Stallone's 80s Action Alpha and Omega: Nighthawks and Lock Up
Python Prehistory: At Last the 1948 Show and Do Not Adjust Your Set on DVD
You Could Grow to Love This Place: Local Hero on Blu-ray
Anglo-American: Joseph Losey Blu-ray Double Bill - The Criminal and The Go-Between
   
 
  Baby Snakes Not NormalBuy this film here.
Year: 1979
Director: Frank Zappa
Stars: Frank Zappa, Adrian Belew, Terry Bozzio, Roy Estrada, Patrick O'Hearn, Ed Mann, Peter Wolf, Bruce Bickford
Genre: Documentary, Animated, Music
Rating:  7 (from 1 vote)
Review: In New York City, during Halloween 1977, band leader Frank Zappa had one of his sold-out concerts filmed for a movie he planned to put together in the vein of his previous midnight movie hit, 200 Motels. Unfortunately he couldn't find a distributor for his finished work and he even went as far as cutting the two-and-three-quarters hours film down to ninety minutes, but eventually the full length version was released which, just like its predecessor, was a midnight movie hit.

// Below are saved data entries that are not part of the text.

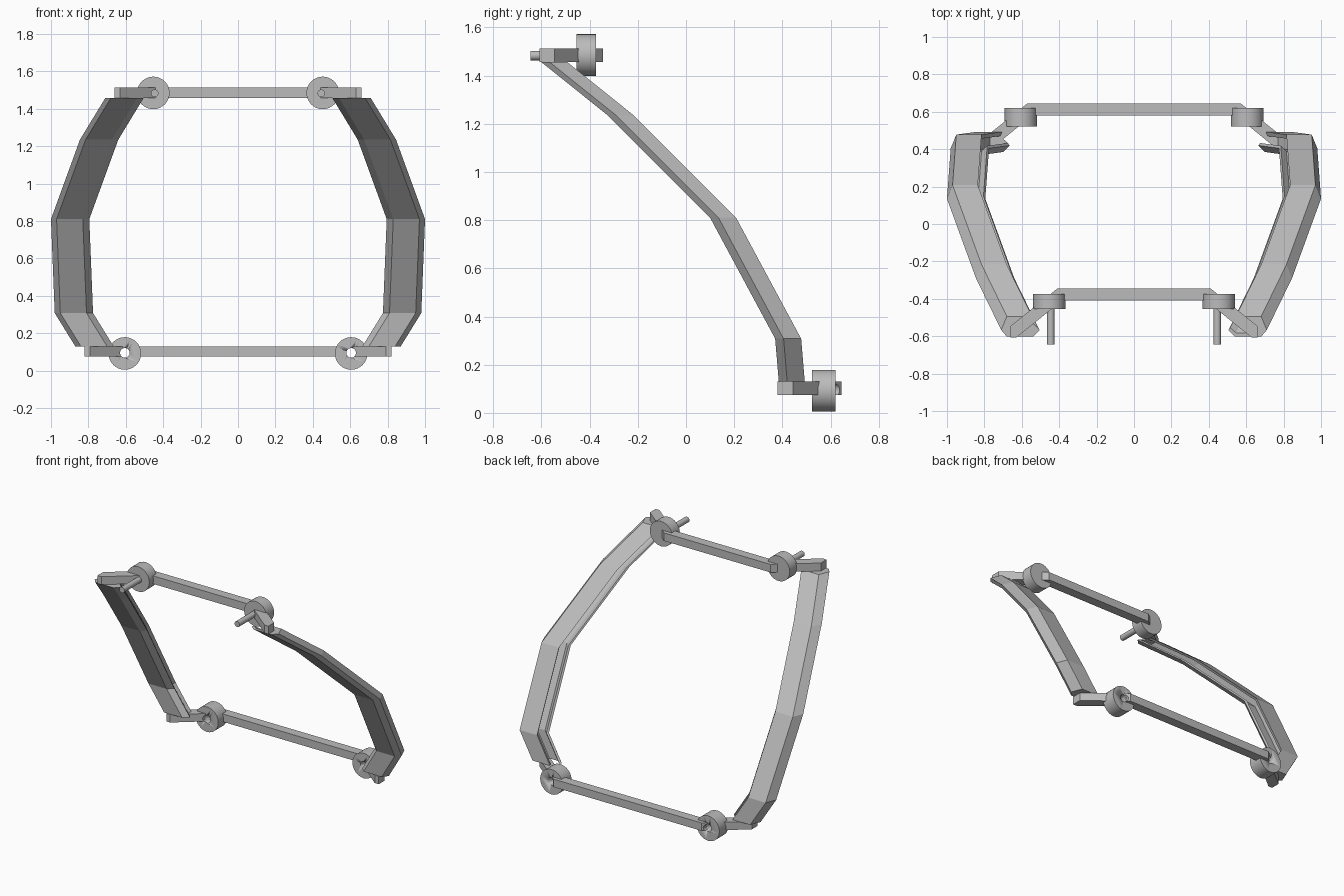
import bpy, bmesh, math
from mathutils import Matrix, Vector

cube = bpy.data.objects.get("Cube")
if cube:
    bpy.data.objects.remove(cube, do_unlink=True)

grey = bpy.data.materials.new("light_grey")
grey.use_nodes = True
colour = (0.5, 0.5, 0.5, 1)
grey.diffuse_color = colour
grey.node_tree.nodes["Principled BSDF"].inputs["Base Color"].default_value = colour


def finish(name, bm, smooth=False):
    bmesh.ops.recalc_face_normals(bm, faces=bm.faces)
    mesh = bpy.data.meshes.new(name)
    bm.to_mesh(mesh)
    bm.free()
    mesh.materials.append(grey)
    obj = bpy.data.objects.new(name, mesh)
    bpy.context.collection.objects.link(obj)
    if smooth:
        bpy.ops.object.select_all(action="DESELECT")
        obj.select_set(True)
        bpy.context.view_layer.objects.active = obj
        bpy.ops.object.shade_smooth_by_angle(angle=math.radians(35))
    return obj


def loft(name, rings):
    """Join matching closed rings and cap both ends."""
    bm = bmesh.new()
    loops = [[bm.verts.new(p) for p in ring] for ring in rings]
    for a, b in zip(loops, loops[1:]):
        for i in range(len(a)):
            j = (i + 1) % len(a)
            bm.faces.new((a[i], a[j], b[j], b[i]))
    caps = [bm.faces.new(loops[0]), bm.faces.new(loops[-1])]
    bmesh.ops.triangulate(bm, faces=caps)
    return finish(name, bm)


def rod(name, x, z, y0, y1, radius, sides=32):
    """Cylinder running front to back."""
    bm = bmesh.new()
    place = Matrix.Translation((x, (y0 + y1) / 2, z)) @ Matrix.Rotation(math.pi / 2, 4, "X")
    bmesh.ops.create_cone(bm, cap_ends=True, segments=sides, radius1=radius,
                          radius2=radius, depth=y1 - y0, matrix=place)
    return finish(name, bm, smooth=True)


def cut(obj, cutter):
    mod = obj.modifiers.new("hole", "BOOLEAN")
    mod.operation = "DIFFERENCE"
    mod.solver = "EXACT"
    mod.object = cutter
    cutter.hide_render = True
    cutter.hide_set(True)


# Crossbars with angled arms
def crossbar(name, half, z0, z1):
    outline = half + [(-x, y) for x, y in reversed(half)]
    return loft(name, [[(x, y, z) for x, y in outline] for z in (z0, z1)])


top_bar = crossbar("top_crossbar", [(0.41, -0.345), (0.66, -0.545), (0.66, -0.608),
                                    (0.63, -0.608), (0.385, -0.41)], 1.457, 1.513)
low_bar = crossbar("bottom_crossbar", [(0.57, 0.645), (0.82, 0.445), (0.82, 0.38),
                                       (0.79, 0.38), (0.545, 0.58)], 0.075, 0.13)

# Channel section, open towards the middle, and the path it follows
section = [(-0.03, 0.108), (0, 0.035), (-0.03, 0), (-0.17, 0), (-0.205, 0.035),
           (-0.195, 0.048), (-0.165, 0.02), (-0.10, 0.02), (-0.10, 0.085),
           (-0.155, 0.085), (-0.165, 0.108)]
path = [(0.87, 0.385, 0.13), (0.98, 0.37, 0.308), (1.0, 0.1, 0.81),
        (0.845, -0.325, 1.235), (0.71, -0.602, 1.457)]

for side, s in (("left", 1), ("right", -1)):
    loft(side + "_rail", [[(s * (x + dx), y + dy, z) for dx, dy in section]
                          for x, y, z in path])
    # Top hub with its pin
    rod(side + "_top_hub", s * 0.453, 1.485, -0.455, -0.373, 0.087)
    rod(side + "_top_pin", s * 0.445, 1.483, -0.645, -0.38, 0.02, 16)
    # Bottom hub with a bored hole
    hub = rod(side + "_bottom_hub", s * 0.605, 0.092, 0.522, 0.62, 0.087)
    bore = rod(side + "_bore_cutter", s * 0.605, 0.095, 0.3, 0.8, 0.026, 16)
    cut(hub, bore)
    cut(low_bar, bore)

Guitar heroes don't get much cultier than Zappa, and his intricate, sardonic, self-indulgent brand of rock finds a perfect outlet here. As obsessive about the music as his fans were, Baby Snakes is as much a tribute to them as it is to his hard work and the dedication of his band. Moving between the poles of seeming as if the music will break down into a shambles at any moment and being as tightly performed as it's possible to be, the film shows Zappa at somewhere near his late seventies best, but is he preaching to the converted here?

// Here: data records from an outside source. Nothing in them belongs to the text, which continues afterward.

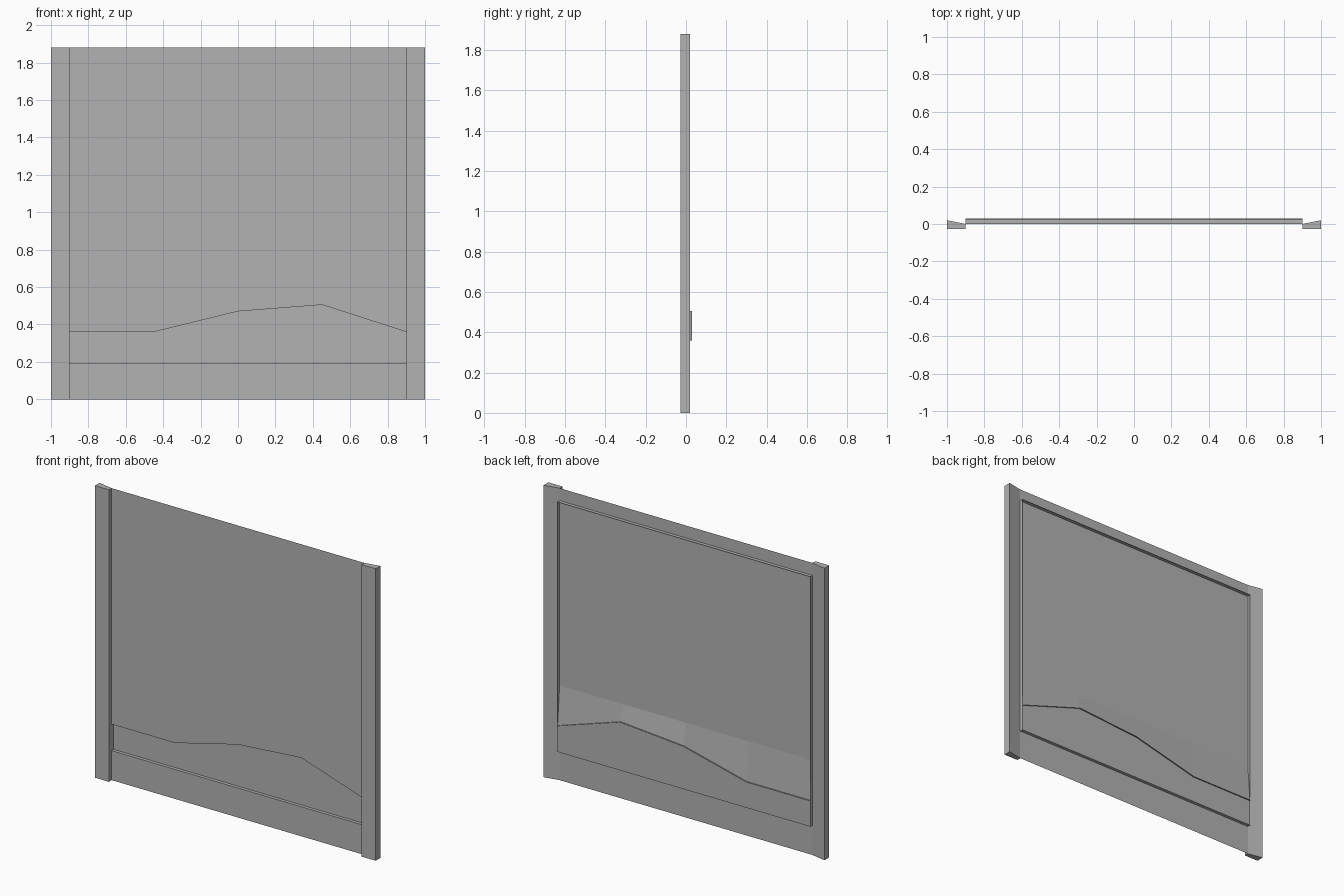
import bpy

cube = bpy.data.objects.get("Cube")
if cube:
    bpy.data.objects.remove(cube, do_unlink=True)

grey = bpy.data.materials.new("plain_grey")
grey.use_nodes = True
colour = (0.45, 0.45, 0.45, 1)
grey.diffuse_color = colour
grey.node_tree.nodes["Principled BSDF"].inputs["Base Color"].default_value = colour

WIDTH, HEIGHT = 0.9, 1.88      # half width of the panel, full height
RAIL, RECESS_TOP, CREASE = 0.19, 1.8, 0.61
FRONT, SKIN, LIP = 0.0, 0.021, 0.029
ridge = [(-0.9, 0.36), (-0.45, 0.36), (0, 0.47), (0.45, 0.505), (0.9, 0.36)]


def add_mesh(name, verts, faces):
    mesh = bpy.data.meshes.new(name)
    mesh.from_pydata(verts, [], faces)
    mesh.materials.append(grey)
    obj = bpy.data.objects.new(name, mesh)
    bpy.context.collection.objects.link(obj)
    return obj


def strip(name, first, second):
    """Skin a row of quads between two lines of points."""
    n = len(first)
    faces = [(i, i + 1, n + i + 1, n + i) for i in range(n - 1)]
    return add_mesh(name, first + second, faces)


def across(y, z):
    return [(x, y, z) for x, _ in ridge]


def along_ridge(y):
    return [(x, y, z) for x, z in ridge]


# Flat front skins: rail at the bottom, large panel above the ridge line
strip("bottom_rail", across(FRONT, 0), across(FRONT, RAIL))
strip("main_panel", along_ridge(FRONT), across(FRONT, HEIGHT))

# Set-back infill with its ledge
strip("rail_ledge", across(FRONT, RAIL), across(SKIN, RAIL))
strip("lower_infill", across(SKIN, RAIL), along_ridge(SKIN))

# Ridge lip and the ramp behind the panel
strip("ridge_lip", along_ridge(LIP), along_ridge(FRONT))
strip("back_ramp", along_ridge(SKIN), across(FRONT, CREASE))

# Thin flanges around the back recess
strip("top_flange", across(FRONT, RECESS_TOP), across(SKIN + 0.002, RECESS_TOP))
for side, sign in (("left", 1), ("right", -1)):
    x = sign * WIDTH
    strip(side + "_flange", [(x, FRONT, RAIL), (x, FRONT, RECESS_TOP)],
          [(x, SKIN, RAIL), (x, SKIN, RECESS_TOP)])

    # Post with a back face that slopes outward
    profile = [(x, -0.028), (sign, -0.028), (sign, 0.02), (x, FRONT)]
    if sign < 0:
        profile.reverse()
    n = len(profile)
    verts = [(px, py, z) for z in (0, HEIGHT) for px, py in profile]
    sides = [(i, (i + 1) % n, n + (i + 1) % n, n + i) for i in range(n)]
    add_mesh(side + "_post", verts,
             sides + [tuple(reversed(range(n))), tuple(range(n, 2 * n))])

Why, yes - yes he is! The film alternates between backstage footage, recording studio performances and the live concert itself, and the backstage stuff is the most disposable, featuring as it does the band messing about and playing up to the camera. Zappa doesn't take much part in these episodes, perhaps adding to his mystique, perhaps busy behind the scenes. Onstage, his speeches between the songs make the film come across like a political rally, where he outlines God's three biggest mistakes (men, women and poodles if you're interested) among other things.

But what adds to the cult of Baby Snakes isn't entirely up to Zappa's involvement. This is the animation of Bruce Bickford, and it resembles Nick Park's nightmares after he's partaken of too much Wensleydale, with insanely detailed clay animation of constantly adapting and transforming shapes. If you don't particularly like the music, these sequences will be the highlights, and Bickford is also interviewed by Zappa, where he is notably unilluminating about explaining his efforts ("disco out-freakage"?!). Sometimes sexual, sometimes horrific, the end result is always incredible.

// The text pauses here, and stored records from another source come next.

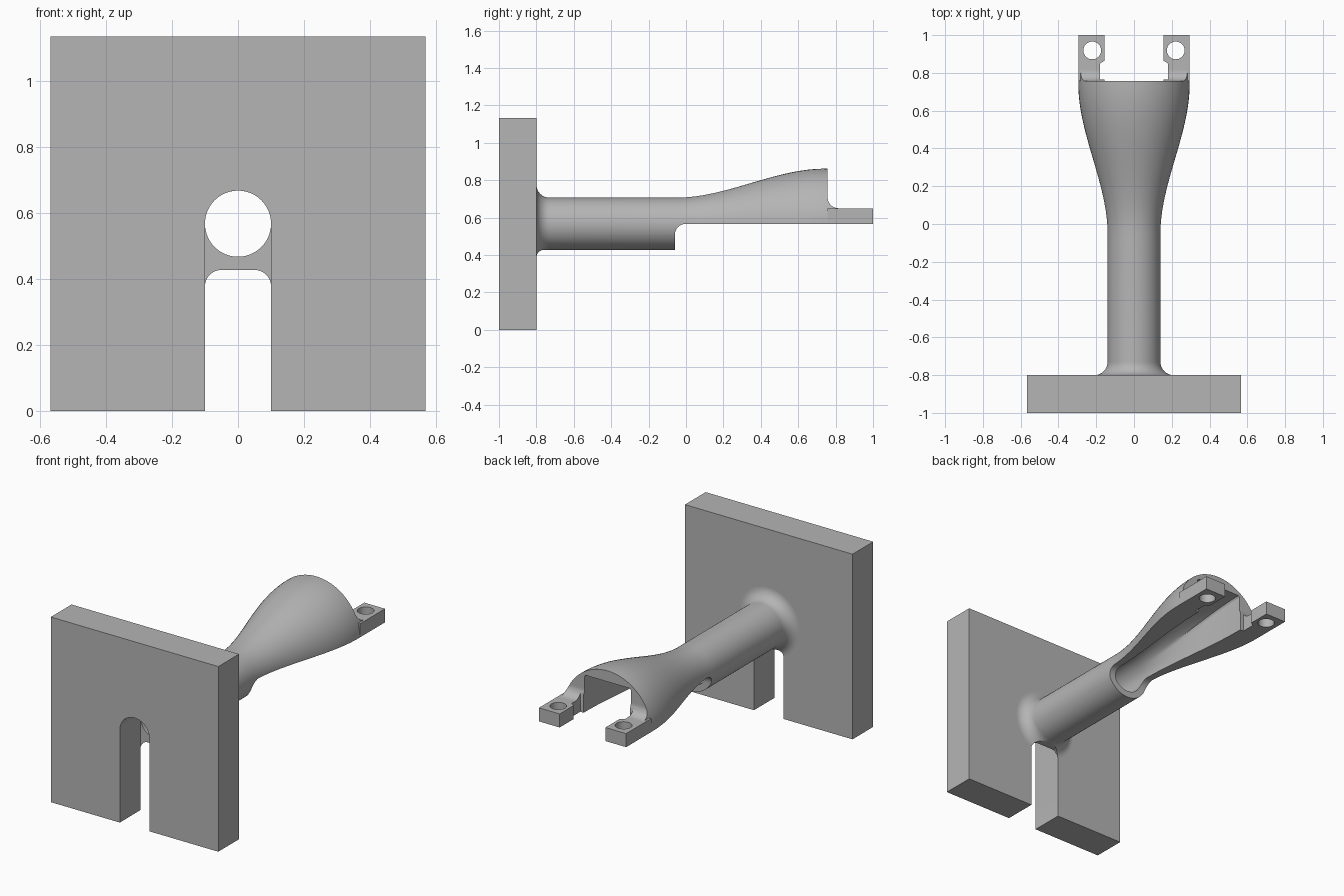
import bpy, bmesh
from math import sin, cos, pi, radians

cube = bpy.data.objects.get("Cube")
if cube:
    bpy.data.objects.remove(cube, do_unlink=True)

AXIS_Z = 0.567      # height of the tube axis
TUBE_R, BORE_R, FLARE_R = 0.14, 0.1, 0.295
TOP_Z = 0.65        # top of the lugs

grey = bpy.data.materials.new("plain grey")
grey.use_nodes = True
grey.diffuse_color = (0.46, 0.46, 0.46, 1)
grey.node_tree.nodes["Principled BSDF"].inputs["Base Color"].default_value = (0.46, 0.46, 0.46, 1)


def smooth(y, a, b):
    t = min(max((y - a) / (b - a), 0), 1)
    return t * t * (3 - 2 * t)


def arc(cx, cy, r, a0, a1, n=12):
    angles = [radians(a0 + (a1 - a0) * i / n) for i in range(n + 1)]
    return [(cx + r * cos(a), cy + r * sin(a)) for a in angles]


def loft(name, rings):
    """Closed solid through matching rings of points."""
    bm = bmesh.new()
    rows = [[bm.verts.new(p) for p in ring] for ring in rings]
    n = len(rows[0])
    for a, b in zip(rows, rows[1:]):
        for i in range(n):
            j = (i + 1) % n
            bm.faces.new((a[i], a[j], b[j], b[i]))
    bm.faces.new(rows[0])
    bm.faces.new(rows[-1])
    bmesh.ops.recalc_face_normals(bm, faces=bm.faces)
    mesh = bpy.data.meshes.new(name)
    bm.to_mesh(mesh)
    bm.free()
    obj = bpy.data.objects.new(name, mesh)
    bpy.context.collection.objects.link(obj)
    mesh.materials.append(grey)
    return obj


def prism(name, pts, axis, lo, hi):
    """Profile extruded along one axis."""
    place = {"x": lambda p, d: (d, p[0], p[1]),
             "y": lambda p, d: (p[0], d, p[1]),
             "z": lambda p, d: (p[0], p[1], d)}[axis]
    return loft(name, [[place(p, d) for p in pts] for d in (lo, hi)])


def rect(x0, y0, x1, y1):
    return [(x0, y0), (x1, y0), (x1, y1), (x0, y1)]


def combine(target, tool, operation="DIFFERENCE"):
    mod = target.modifiers.new("combine", "BOOLEAN")
    mod.operation = operation
    mod.solver = "EXACT"
    mod.object = tool
    bpy.context.view_layer.update()
    graph = bpy.context.evaluated_depsgraph_get()
    mesh = bpy.data.meshes.new_from_object(target.evaluated_get(graph))
    target.modifiers.clear()
    target.data = mesh
    bpy.data.objects.remove(tool, do_unlink=True)


# Back plate with a round-topped slot
plate = prism("mounting_plate", rect(-0.567, 0, 0.567, 1.133), "y", -1, -0.8)
slot = [(-BORE_R, -0.1), (BORE_R, -0.1)] + arc(0, AXIS_Z, BORE_R, 0, 180, 32)
combine(plate, prism("slot_cutter", slot, "y", -1.1, -0.7))

# Tube with a fillet at the plate, flaring into a hood
STEPS = 64
profile = arc(-0.73, TUBE_R + 0.07, 0.07, 180, 270)
profile += [(-0.06 + 0.88 * i / 36, TUBE_R + (FLARE_R - TUBE_R) * smooth(-0.06 + 0.88 * i / 36, -0.05, 0.74))
            for i in range(37)]
angles = [2 * pi * (i + 0.5) / STEPS for i in range(STEPS)]
body = loft("flared_tube", [[(r * cos(a), y, AXIS_Z + r * sin(a)) for a in angles]
                            for y, r in profile])

# Open the underside and trim the hood end, both with a rounded inner corner
under = [(-0.06, 0.2)] + arc(0, AXIS_Z - 0.06, 0.06, 180, 90) + [(1.2, AXIS_Z), (1.2, 0.2)]
combine(body, prism("underside_cutter", under, "x", -0.6, 0.6))
trim = [(0.757, 1.2)] + arc(0.817, TOP_Z + 0.06, 0.06, 180, 270) + [(1.2, TOP_Z), (1.2, 1.2)]
combine(body, prism("end_cutter", trim, "x", -0.6, 0.6))

# Lugs on both sides
for side in (-1, 1):
    lug = prism("lug", rect(side * 0.15, 0.757, side * FLARE_R, 1), "z", AXIS_Z, TOP_Z)
    combine(body, lug, "UNION")

# Bore that changes from round to square inside the hood
def bore_ring(y):
    t = smooth(y, -0.04, 0.76)

    def mix(v, half):
        square = half * min(max(v * 1.42, -1), 1)
        return BORE_R * v * (1 - t) + square * t
    return [(mix(cos(a), 0.157), y, AXIS_Z + mix(sin(a), 0.228)) for a in angles]


stations = [-0.95, -0.04] + [-0.04 + 0.8 * i / 24 for i in range(1, 25)] + [0.8]
combine(body, loft("bore_cutter", [bore_ring(y) for y in stations]))

# Gap between the lugs, wider next to the hood
half_gap = [(0.18, 0.765), (0.18, 0.85), (0.155, 0.865), (0.155, 1.2)]
gap = half_gap + [(-x, y) for x, y in reversed(half_gap)]
combine(body, prism("gap_cutter", gap, "z", 0.4, 0.78))

# Bolt holes
for side in (-1, 1):
    hole = arc(side * 0.221, 0.919, 0.047, 0, 350, 35)
    combine(body, prism("hole_cutter", hole, "z", 0.4, 0.8))

# Slot clearance through the fillet below the tube
arch = [(-0.1, 0.1), (0.1, 0.1)] + arc(0.05, 0.377, 0.05, 0, 90) + arc(-0.05, 0.377, 0.05, 90, 180)
combine(body, prism("arch_cutter", arch, "y", -0.9, -0.7))

# Smooth curved surfaces, keep edges sharp
bpy.ops.object.select_all(action="DESELECT")
for obj in (plate, body):
    obj.select_set(True)
bpy.context.view_layer.objects.active = body
bpy.ops.object.shade_smooth_by_angle(angle=radians(30))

Alas, there's too little of it, but I suppose something like that should always leave you wanting more. Meanwhile the music continues in its proggy, jazzy, metally way with its blend of jokiness taking itself very seriously - it's great to see the joyous reaction of the crowd. A handful of those attending are invited onstage for audience particpation, which turns out to be Zappa encouraging a few females to whip a male, but it's Zappa and his band who remain the stars of the show. If you're not sure about his music, then perhaps his films and are not the place to dive straight in, but Baby Snakes is rarely boring and you should see the longer version. Any fans will already love it.
Reviewer: Graeme Clark

 

This review has been viewed 6262 time(s).

As a member you could Rate this film

 
Review Comments (0)


Untitled 1

Login
  Username:
 
  Password:
 
   
 
Forgotten your details? Enter email address in Username box and click Reminder. Your details will be emailed to you.
   

Latest Poll
Which star do you think makes the best coffee?
Emma Stone
Anna Kendrick
Michelle Rodriguez
Sir Patrick Stewart
   
 
   

Recent Visitors
Andrew Pragasam
Graeme Clark
Enoch Sneed
Darren Jones
Paul Smith
  Rachel Franke
Paul Shrimpton
  Desbris M
   

 

Last Updated: